So the Bulls wisely declined to re-sign Ben Gordon. That allowed the Pistons to overpay him but left Del Negro short at least one scorer.
Then there is the matter of the Bulls leaving a couple of roster spots unfilled to keep from paying the luxury tax, a dubious decision for a team with such a large operating profit.
Finally there is the strategy to collect expiring contracts of useless or declining players to provide salary-cap room to rebuild with next year.
When the Bulls blew that 35-point lead, Del Negro essentially used only seven players. It was clear why if you looked down his bench and saw who was available.
At least the Bulls have a plan, something uncharacteristic of them, but expecting Del Negro to win under these circumstances is unrealistic and unfair.
The only reason to fire Del Negro now is to fool fans into thinking the Bulls actually care about winning anything significant this season.
OK, so maybe another coach somehow could finagle that final playoff spot, but that still isn't Priority 1.
The Bears' situation is entirely different. At least in Angelo's mind it must be or he would have to fire himself.
Angelo has to be thinking the Bears underachieved this season under Smith, especially after he saw how well they played Monday.
After all, Angelo indicated he was trying to win this year by finally acquiring a potential franchise quarterback in Jay Cutler, who mostly has been terrible under this coaching staff and offensive game plan.
Plus, by keeping his head coach Angelo would be admitting that he and his scouts are terrible talent evaluators.
In contrast to Bulls management Angelo built a roster that to him - correctly or not - made the Bears championship contenders.

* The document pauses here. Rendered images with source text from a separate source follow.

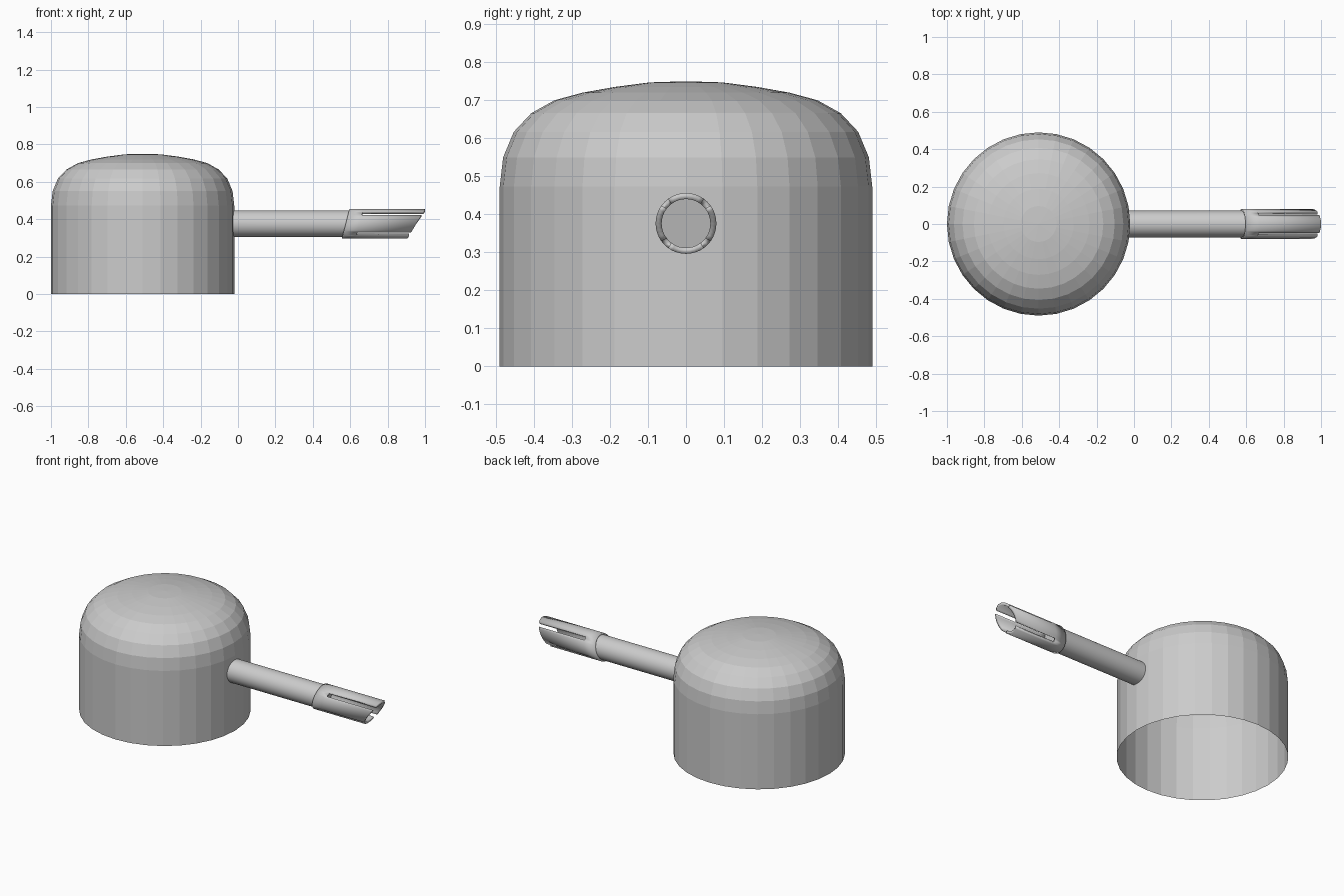
import bpy, bmesh
from math import cos, sin, tau, radians

if "Cube" in bpy.data.objects:
    bpy.data.objects.remove(bpy.data.objects["Cube"])

AXIS_Z = 0.376


def make_object(name, bm, smooth=False):
    bmesh.ops.recalc_face_normals(bm, faces=bm.faces)
    mesh = bpy.data.meshes.new(name)
    bm.to_mesh(mesh)
    bm.free()
    ob = bpy.data.objects.new(name, mesh)
    bpy.context.collection.objects.link(ob)
    if smooth:
        bpy.ops.object.select_all(action='DESELECT')
        ob.select_set(True)
        bpy.context.view_layer.objects.active = ob
        bpy.ops.object.shade_smooth_by_angle(angle=radians(30))
    return ob


def loft(bm, rings):
    for a, b in zip(rings, rings[1:]):
        for i in range(len(a)):
            j = (i + 1) % len(a)
            bm.faces.new((a[i], a[j], b[j], b[i]))


# Faceted dome shell, open underneath
profile = [(0.49, 0), (0.49, 0.473), (0.481, 0.55), (0.453, 0.617), (0.407, 0.666),
           (0.346, 0.70), (0.272, 0.72), (0.188, 0.735), (0.096, 0.747)]
bm = bmesh.new()
N = 32
rings = [[bm.verts.new((-0.51 + r * cos(tau * i / N), r * sin(tau * i / N), z))
          for i in range(N)] for r, z in profile]
loft(bm, rings)
top = bm.verts.new((-0.51, 0, 0.75))
for i in range(N):
    bm.faces.new((rings[-1][i], rings[-1][(i + 1) % N], top))
make_object("dome_shell", bm)

# Round rod leaving the side of the dome
bm = bmesh.new()
M = 40


def tube_ring(bm, radius, x, slant):
    ring = []
    for i in range(M):
        a = tau * i / M
        ring.append(bm.verts.new((x + slant * radius * sin(a), radius * cos(a),
                                  AXIS_Z + radius * sin(a))))
    return ring


rings = [tube_ring(bm, 0.071, x, s) for x, s in ((-0.03, 0), (0.61, 0.24))]
loft(bm, rings)
bm.faces.new(rings[0])
bm.faces.new(rings[1])
make_object("rod", bm, True)

# Slanted sleeve with four lengthwise slots open at the tip
bm = bmesh.new()
rings = [tube_ring(bm, 0.08, x, s) for x, s in ((0.576, 0.25), (0.65, 0.25), (0.953, 0.59))]
loft(bm, rings)
bm.faces.ensure_lookup_table()
slots = [bm.faces[M + i] for i in range(M) if i % 10 in (4, 5)]
bmesh.ops.delete(bm, geom=slots, context='FACES')
sleeve = make_object("slotted_sleeve", bm, True)
solid = sleeve.modifiers.new("wall", 'SOLIDIFY')
solid.thickness = 0.016
solid.offset = -1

So the Bears could employ logic to fire Smith but the Bulls couldn't to fire Del Negro.
Yet logic need not apply considering the reverse appears primed to happen.